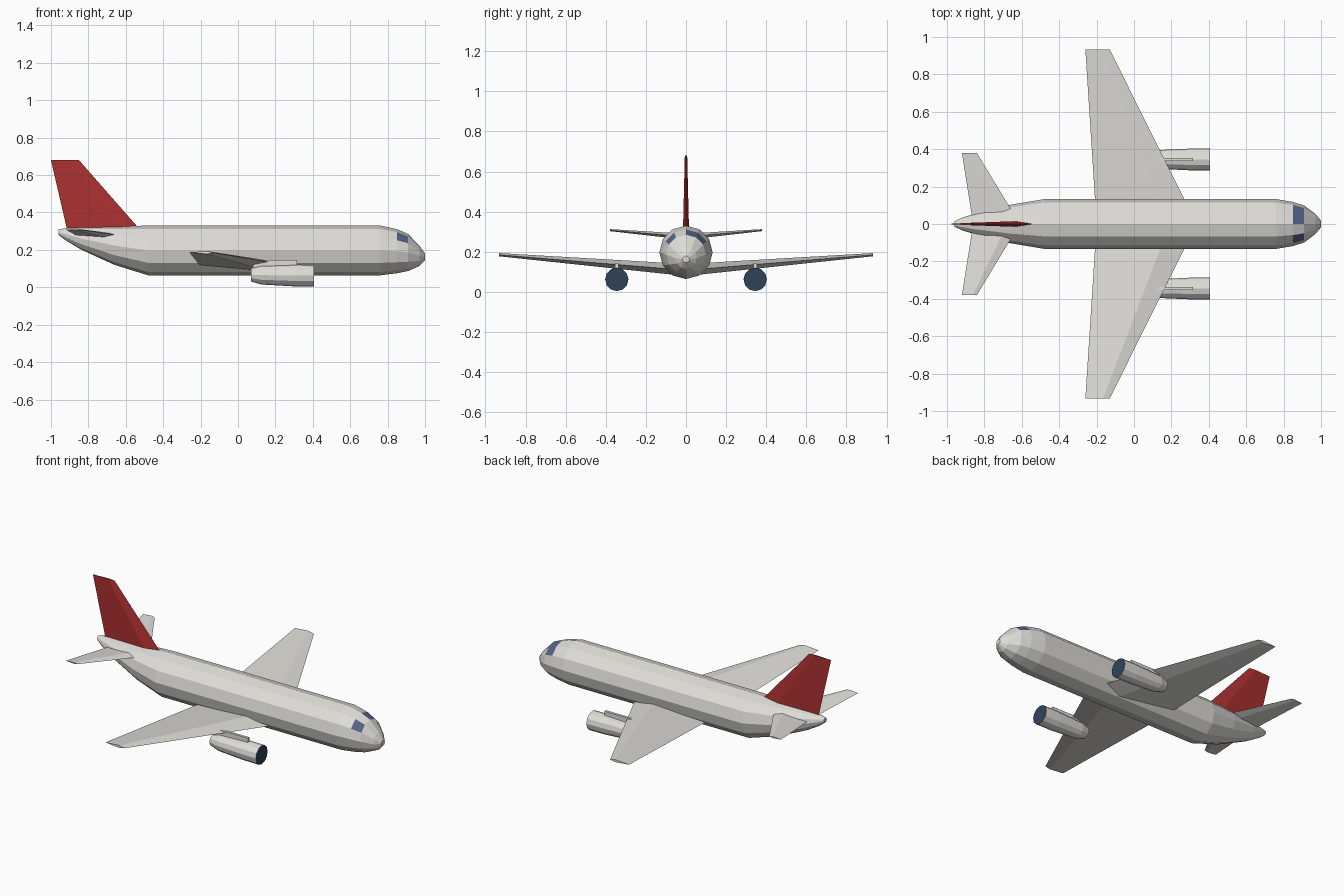
import bpy, bmesh
from math import sin, cos, pi
from mathutils import Vector

cube = bpy.data.objects.get("Cube")
if cube:
    bpy.data.objects.remove(cube, do_unlink=True)


def material(name, r, g, b):
    m = bpy.data.materials.new(name)
    m.use_nodes = True
    m.diffuse_color = (r, g, b, 1)
    m.node_tree.nodes["Principled BSDF"].inputs["Base Color"].default_value = (r, g, b, 1)
    return m


white = material("warm white", 0.74, 0.73, 0.69)
red = material("tail red", 0.42, 0.03, 0.03)
glass = material("window blue", 0.09, 0.127, 0.24)
dark = material("intake navy", 0.03, 0.055, 0.1)


def loft(name, rings, mats, pick=None):
    """Skin a closed, capped solid through rings of points.
    pick(ring index, side index) chooses the material slot; caps use side None."""
    bm = bmesh.new()
    rows = [[bm.verts.new(p) for p in ring] for ring in rings]
    n = len(rows[0])
    for i in range(len(rows) - 1):
        for j in range(n):
            k = (j + 1) % n
            f = bm.faces.new((rows[i][j], rows[i][k], rows[i + 1][k], rows[i + 1][j]))
            f.material_index = pick(i, j) if pick else 0
    for i in (0, len(rows) - 1):
        f = bm.faces.new(rows[i])
        f.material_index = pick(i, None) if pick else 0
    bmesh.ops.recalc_face_normals(bm, faces=bm.faces)
    mesh = bpy.data.meshes.new(name)
    bm.to_mesh(mesh)
    bm.free()
    for m in mats:
        mesh.materials.append(m)
    obj = bpy.data.objects.new(name, mesh)
    bpy.context.collection.objects.link(obj)
    return obj


def circle(x, y, z, r, sides=12):
    """Ring facing along x, first point at +y, going up."""
    return [(x, y + r * cos(2 * pi * i / sides), z + r * sin(2 * pi * i / sides))
            for i in range(sides)]


def foil(lead, trail, thick, up):
    """Thin diamond section with its ridge near the leading edge."""
    lead, trail, up = Vector(lead), Vector(trail), Vector(up)
    ridge = lead.lerp(trail, 0.27)
    return [lead, ridge + up * thick / 2, trail, ridge - up * thick / 2]


# Fuselage: x, centre height, radius from tail to nose
stations = [(-0.96, 0.295, 0.015), (-0.92, 0.283, 0.033), (-0.84, 0.261, 0.059),
            (-0.66, 0.223, 0.103), (-0.48, 0.197, 0.133), (0.76, 0.197, 0.133),
            (0.85, 0.193, 0.118), (0.91, 0.186, 0.099), (0.97, 0.168, 0.054),
            (1.0, 0.163, 0.017)]
window_ring = 6
window_sides = (1, 2, 4)  # two panes on the left, one on the right
loft("fuselage", [circle(x, 0, z, r) for x, z, r in stations], [white, glass],
     lambda i, j: int(i == window_ring and j in window_sides))

# Tail fin
side = (0, 1, 0)
loft("tail_fin", [foil((-0.49, 0, 0.27), (-0.905, 0, 0.27), 0.032, side),
                  foil((-0.85, 0, 0.68), (-1.0, 0, 0.68), 0.012, side)], [red])

up = (0, 0, 1)
for label, s in (("left", 1), ("right", -1)):
    # Main wing
    loft(label + "_wing", [foil((0.335, 0, 0.108), (-0.2, 0, 0.112), 0.06, up),
                           foil((-0.13, s * 0.933, 0.185), (-0.26, s * 0.933, 0.187), 0.016, up)],
         [white])
    # Tailplane
    loft(label + "_tailplane", [foil((-0.61, 0, 0.275), (-0.86, 0, 0.275), 0.03, up),
                                foil((-0.84, s * 0.38, 0.308), (-0.92, s * 0.38, 0.308), 0.01, up)],
         [white])
    # Engine with dark front intake disc
    y = s * 0.345
    nacelle = [(0.07, 0.067, 0.036), (0.125, 0.065, 0.05),
               (0.3, 0.063, 0.058), (0.405, 0.062, 0.058)]
    loft(label + "_engine", [circle(x, y, z, r) for x, z, r in nacelle], [white, dark],
         lambda i, j: int(j is None and i == len(nacelle) - 1))
    # Pylon joining the engine to the wing
    loft(label + "_pylon", [[(x, y - 0.008, 0.1), (x, y + 0.008, 0.1),
                             (x, y + 0.008, 0.145), (x, y - 0.008, 0.145)]
                            for x in (0.08, 0.315)], [white])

• Assignment:
Each line above where the word "white" occurs should be returned in full.

• Response for this exercise:
white = material("warm white", 0.74, 0.73, 0.69)
loft("fuselage", [circle(x, 0, z, r) for x, z, r in stations], [white, glass],
         [white])
         [white])
    loft(label + "_engine", [circle(x, y, z, r) for x, z, r in nacelle], [white, dark],
                            for x in (0.08, 0.315)], [white])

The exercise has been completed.